Still on this Electronic Commerce Matter.
E-commerce is quickly becoming the preferred way to buy. And this is a positive thing because it fosters healthy competition and better customer incentives. Building a successful e-commerce business is tough. This is mostly because people forget that simply creating an e-commerce site is not a guarantee of success.
However, everyone makes mistakes, and it is the mistakes which teach us the best lessons.
Let’s take a quick look at some of the biggest mistakes new e-commerce businesses make so you can learn from them and avoid making yours.
1. Putting features above strategy.
It’s easy to be impressed with your own website, but having the coolest, slickest, or sexiest e-commerce site is not a strategy.

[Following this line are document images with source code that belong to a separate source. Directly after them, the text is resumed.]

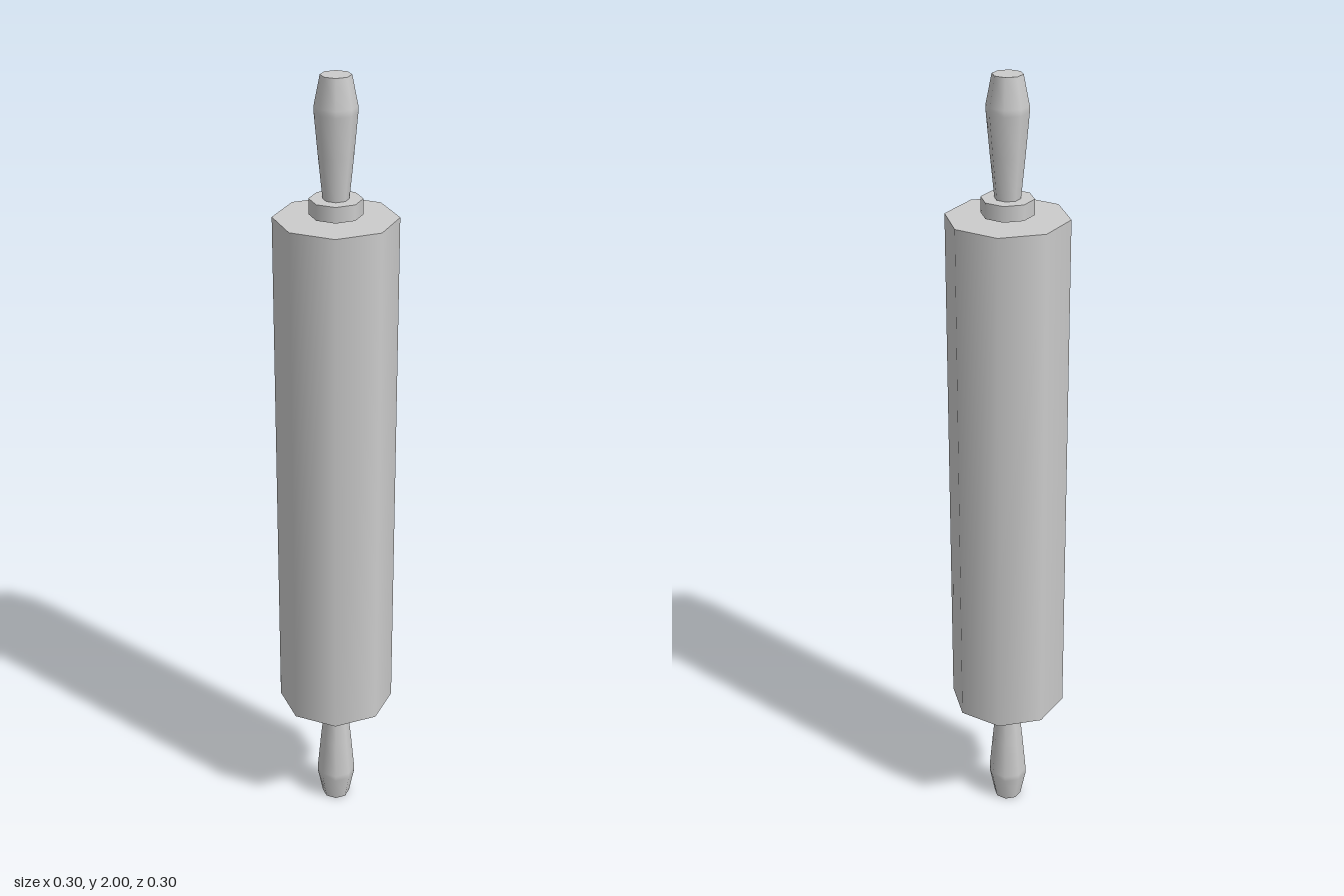
import * as THREE from 'three';

const SIDES = 8;

export function createModel() {
  const model = new THREE.Group();
  model.name = 'rollingPin';
  const material = new THREE.MeshStandardMaterial({ color: 0xcccccc });

  const add = (parent, name, geometry, y) => {
    const mesh = new THREE.Mesh(geometry, material);
    mesh.name = name;
    mesh.position.y = y;
    parent.add(mesh);
    return mesh;
  };

  // Main roller, corners on the axes
  add(model, 'roller', new THREE.CylinderGeometry(0.148, 0.148, 1.34, SIDES), 1);

  // Swelling grip, measured from the collar outwards
  const gripProfile = [[0.031, 0], [0.041, 0.1], [0.05, 0.2], [0.05, 0.215], [0.036, 0.285]]
    .map(([r, y]) => new THREE.Vector2(r, y));

  // One end assembly, turned over for the other end
  for (const [name, turn] of [['topEnd', 0], ['bottomEnd', Math.PI]]) {
    const end = new THREE.Group();
    end.name = name;
    end.position.y = 1;
    end.rotation.x = turn;
    add(end, 'axle', new THREE.CylinderGeometry(0.04, 0.04, 0.04, SIDES), 0.68);
    add(end, 'collar', new THREE.CylinderGeometry(0.063, 0.063, 0.038, SIDES), 0.696);
    add(end, 'handle', new THREE.LatheGeometry(gripProfile, SIDES), 0.715);
    const cap = add(end, 'handleCap', new THREE.CircleGeometry(0.036, SIDES), 1);
    cap.rotation.x = -Math.PI / 2;
    model.add(end);
  }

  return model;
}
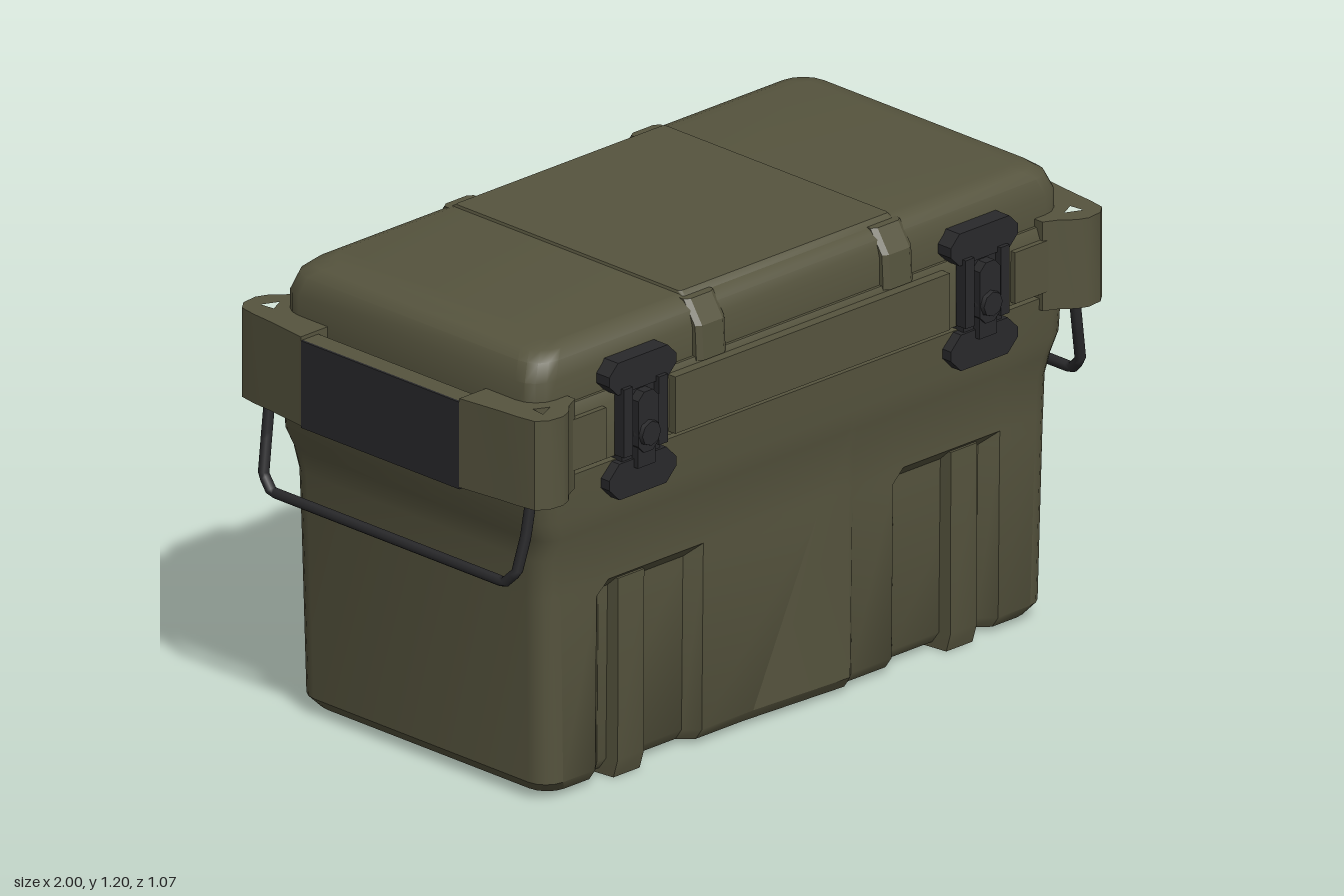
import * as THREE from 'three';
import { toCreasedNormals } from 'three/addons/utils/BufferGeometryUtils.js';

const olive = new THREE.MeshStandardMaterial({ color: 0x56543e });
olive.name = 'olive plastic';
const black = new THREE.MeshStandardMaterial({ color: 0x29292b });
black.name = 'black rubber';

function add(parent, name, geo, mat) {
  const mesh = new THREE.Mesh(geo, mat);
  mesh.name = name;
  parent.add(mesh);
  return mesh;
}

// Box given by its limits on each axis
function box(x0, x1, y0, y1, z0, z1) {
  return new THREE.BoxGeometry(x1 - x0, y1 - y0, z1 - z0)
    .translate((x0 + x1) / 2, (y0 + y1) / 2, (z0 + z1) / 2);
}

// Rounded rectangle in plan; features [x, dz] (x descending) shape both long sides
function outline(hx, hz, r, features = []) {
  const pts = [];
  const corner = (sx, sz, start) => {
    for (let i = 0; i <= 4; i++) {
      const a = start + (i / 4) * Math.PI / 2;
      pts.push([sx * (hx - r) + r * Math.cos(a), sz * (hz - r) + r * Math.sin(a)]);
    }
  };
  corner(1, 1, 0);
  features.forEach(([x, d]) => pts.push([x, hz + d]));
  corner(-1, 1, Math.PI / 2);
  corner(-1, -1, Math.PI);
  [...features].reverse().forEach(([x, d]) => pts.push([x, -hz - d]));
  corner(1, -1, Math.PI * 1.5);
  return pts;
}

// Skin stacked outlines [{y, pts}] and close both ends
function loft(sections, crease = 0.6) {
  const n = sections[0].pts.length, pos = [], idx = [];
  sections.forEach(({ y, pts }) => pts.forEach(([x, z]) => pos.push(x, y, z)));
  for (let s = 0; s < sections.length - 1; s++) {
    for (let i = 0; i < n; i++) {
      const a = s * n + i, b = s * n + (i + 1) % n;
      idx.push(a, a + n, b, b, a + n, b + n);
    }
  }
  const cap = (s, top) => {
    const ring = sections[s].pts.map(([x, z]) => new THREE.Vector2(x, z));
    THREE.ShapeUtils.triangulateShape(ring, []).forEach(([a, b, c]) =>
      idx.push(s * n + a, s * n + (top ? c : b), s * n + (top ? b : c)));
  };
  cap(0, false);
  cap(sections.length - 1, true);
  const geo = new THREE.BufferGeometry();
  geo.setAttribute('position', new THREE.Float32BufferAttribute(pos, 3));
  geo.setIndex(idx);
  return toCreasedNormals(geo, crease);
}

// Plate with cut corners, facing +z
function cutPlate(w, h, cut, y, z0, z1) {
  const a = w / 2, b = h / 2;
  const shape = new THREE.Shape([[-a + cut, -b], [a - cut, -b], [a, -b + cut], [a, b - cut],
    [a - cut, b], [-a + cut, b], [-a, b - cut], [-a, -b + cut]].map(p => new THREE.Vector2(...p)));
  return new THREE.ExtrudeGeometry(shape, { depth: z1 - z0, bevelEnabled: false }).translate(0, y, z0);
}

function buildBody() {
  // Pockets, open at the base, and a slanting wedge on each long side
  const features = (y) => {
    const d = y < 0.52 ? -0.035 : 0;
    const t = Math.min(y / 0.7, 1);
    const pocket = [[0.69, 0], [0.65, d], [0.36, d], [0.325, 0]];
    return [...pocket, [0.186, 0], [0.166, 0.018 * (1 - t)], [-0.17 + 0.33 * t, 0],
      ...pocket.map(([x, dz]) => [-x, dz]).reverse()];
  };
  return loft([[0.015, 0.835, 0.412], [0.045, 0.86, 0.433], [0.505, 0.872, 0.438], [0.54, 0.873, 0.439],
    [0.64, 0.876, 0.441], [0.7, 0.882, 0.455], [0.75, 0.905, 0.46], [0.865, 0.91, 0.465]]
    .map(([y, hx, hz]) => ({ y, pts: outline(hx, hz, 0.06, features(y)) })));
}

function buildLatch() {
  const latch = new THREE.Group();
  latch.name = 'latch';
  add(latch, 'latchTopPlate', cutPlate(0.23, 0.085, 0.03, 1.088, 0.44, 0.492), black);
  add(latch, 'latchBottomPlate', cutPlate(0.23, 0.095, 0.035, 0.815, 0.44, 0.492), black);
  add(latch, 'latchBacking', box(-0.065, 0.065, 0.84, 1.07, 0.44, 0.485), black);
  for (const s of [-1, 1]) {
    add(latch, 'latchRail', box(s * 0.06 - 0.015, s * 0.06 + 0.015, 0.88, 1.06, 0.47, 0.503), black);
  }
  add(latch, 'latchLever', cutPlate(0.07, 0.16, 0.02, 0.96, 0.48, 0.512), black);
  add(latch, 'latchKnob', new THREE.CylinderGeometry(0.032, 0.04, 0.04, 8)
    .rotateX(Math.PI / 2).translate(0, 0.93, 0.503), black);
  add(latch, 'latchHook', box(-0.03, 0.03, 0.84, 0.9, 0.48, 0.505), black);
  return latch;
}

// Corner lug with a tie-down hole; sx and sz choose the corner
function buildLug(sx, sz) {
  const v = ([x, z]) => new THREE.Vector2(sx * x, sz * z);
  const shape = new THREE.Shape([[0.8, 0.4], [0.8, 0.475], [0.84, 0.495], [0.87, 0.523], [0.9, 0.535],
    [0.945, 0.53], [0.972, 0.508], [0.98, 0.46], [0.985, 0.4], [1, 0.275], [0.88, 0.275]].map(v));
  shape.holes.push(new THREE.Path([[0.88, 0.47], [0.925, 0.49], [0.92, 0.45]].map(v)));
  return toCreasedNormals(new THREE.ExtrudeGeometry(shape, { depth: 0.235, bevelEnabled: false })
    .rotateX(Math.PI / 2).translate(0, 1.07, 0), 0.6);
}

// Swinging bail handle
function buildHandle(s) {
  const p = [[0.925, 0.87, 0.455], [0.945, 0.74, 0.45], [0.965, 0.65, 0.44], [0.972, 0.615, 0.405]];
  const pts = [...p, ...p.map(([x, y, z]) => [x, y, -z]).reverse()]
    .map(([x, y, z]) => new THREE.Vector3(s * x, y, z));
  const path = new THREE.CurvePath();
  for (let i = 0; i < pts.length - 1; i++) path.add(new THREE.LineCurve3(pts[i], pts[i + 1]));
  return new THREE.TubeGeometry(path, 80, 0.014, 8, false);
}

export function createModel() {
  const model = new THREE.Group();
  model.name = 'coolBox';

  add(model, 'body', buildBody(), olive);
  add(model, 'seam', box(-0.89, 0.89, 0.85, 0.89, -0.445, 0.445), olive);

  // Lid: lower rim, then the domed top with a raised middle panel
  add(model, 'lidRim', loft([[0.875, 0.91, 0.465], [1.02, 0.91, 0.467], [1.05, 0.905, 0.455]]
    .map(([y, hx, hz]) => ({ y, pts: outline(hx, hz, 0.06) }))), olive);
  add(model, 'lidTop', loft([[1.04, 0.908, 0.447], [1.12, 0.908, 0.447], [1.165, 0.888, 0.435],
    [1.185, 0.86, 0.415], [1.193, 0.82, 0.39]]
    .map(([y, hx, hz]) => ({ y, pts: outline(hx, hz, 0.07) }))), olive);
  add(model, 'lidMiddlePanel', loft([[1.185, 0.362, 0.41], [1.2, 0.358, 0.39]]
    .map(([y, hx, hz]) => ({ y, pts: outline(hx, hz, 0.01) }))), olive);

  // Parts shared by the front and back
  for (const sz of [1, -1]) {
    const side = new THREE.Group();
    side.name = sz > 0 ? 'frontSide' : 'backSide';
    side.rotation.y = sz > 0 ? 0 : Math.PI;
    add(side, 'rimBar', box(-0.47, 0.47, 0.885, 1.035, 0.44, 0.488), olive);
    for (const s of [-1, 1]) {
      add(side, 'rimEndBar', box(s * 0.77 - 0.07, s * 0.77 + 0.07, 0.885, 1.02, 0.44, 0.482), olive);
      // Lid rib, leaning back toward the top
      const rib = loft([[1.04, 0.47], [1.13, 0.465], [1.19, 0.425]].map(([y, z]) => ({
        y, pts: [[s * 0.32 + 0.05, 0.38], [s * 0.32 + 0.05, z - 0.01], [s * 0.32 + 0.035, z],
          [s * 0.32 - 0.035, z], [s * 0.32 - 0.05, z - 0.01], [s * 0.32 - 0.05, 0.38]]
      })), 0.3);
      add(side, 'lidRib', rib, olive);
      // Foot rib standing in the pocket
      add(side, 'footRib', loft([[0, 0.42], [0.05, 0.435], [0.53, 0.436]].map(([y, z]) => ({
        y, pts: [[s * 0.57 + 0.055, 0.34], [s * 0.57 + 0.045, z], [s * 0.57 - 0.045, z], [s * 0.57 - 0.055, 0.34]]
      })), 0.3), olive);
      const latch = buildLatch();
      latch.position.x = s * 0.585;
      side.add(latch);
    }
    model.add(side);
  }

  // Ends: lugs, grip plate standing off the wall, and handle
  for (const s of [-1, 1]) {
    for (const sz of [-1, 1]) add(model, 'cornerLug', buildLug(s, sz), olive);
    const limits = (a, b) => (s > 0 ? [a, b] : [-b, -a]);
    add(model, 'gripPlate', box(...limits(0.94, 0.993), 0.83, 1.06, -0.277, 0.277), olive);
    add(model, 'gripFace', box(...limits(0.993, 1), 0.83, 1.06, -0.275, 0.275), s > 0 ? olive : black);
    for (const z of [-0.2, -0.07, 0.07, 0.2]) {
      add(model, 'gripWeb', box(...limits(0.9, 0.945), 0.89, 1.04, z - 0.02, z + 0.02), olive);
    }
    add(model, 'handle', buildHandle(s), black);
  }
  return model;
}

Leave the bells and whistles to the product team and focus on the big picture: What need do you fill in the market, where are the white space opportunities, what is truly innovative?
Make sure to focus on critical initiatives that will move the business.
2. Launching With An Empty Online Store:
This is the problem many new e-commerce businesses in Africa have. They launch with little to no product items listed on their websites. If your online store is going to sell only a very few selected items, then the website should be well designed to look like it only sells those few items.
Imagine a brand like Chanel building a website that looks like Amazon’s. It’s a total no-brainer, knowing they release only a few collections per quarter.
First impressions are everything. When you launch an empty or low-stocked online store and start using various marketing strategies to get visitors to your website, upon arrival, they’d skim through, leave, and probably never return.
3. Not Using Paid Ads or Spending Way Too much on Paid Ads:
You’re probably thinking “What do they want fro us now ehn?!” I know.
But the truth is, you need to find the balance. Paid ads are important but if you’re on a low budget as most start ups are, you don’t want to dump it all on paid ads without taking time to study what works for you and what doesn’t. You’ll need to understand which consumers react to what type of ads, and how. Experimenting like this on a low budget could cost you over half of your startup capital, if not everything.
And besides, what if some bigger company enters into the market and it starts investing heavily on paid ads? You don’t what to put yourself in the position where paid ads are all you have going on for you.
This doesn’t mean you should completely write off paid ads. No. No. No.
If you are a startup and no one knows about you, it is important to reach out to people and bring your product in front of them. The ‘If you build it, they will come’ mentality doesn’t always work and getting quality traffic through SEO takes time. If you wait for people to come, they may not.
4. Not Gathering Enough Data and Inaccurately Measuring Success.
Many new e-commerce businesses don’t know their average daily page views, daily unique visitors, what pages get visited the most, what items get purchased or returned the most, what items get ignored or inquired about the most, what their real daily running expense costs are, their customer acquisition cost, what customers have to say about their service, and a lot more.
Without the right data, your business could come to a standstill and eventually crash out.
Also, when measuring success, you want to compare year-over-year, not quarter-over-quarter, as e-commerce is highly seasonal. Comparing your June site traffic to May site traffic isn’t an effective measure because summer months are typically slower. Instead, compare June to June and May to May, just as traditional retailers do.
5. Choosing Poor Advertising Partners.
When it comes to advertising partnerships, ask for lots of data;
- Open rate
- CTR (Click through Rate)
- The frequency of the advertiser’s sponsorships, among other metrics.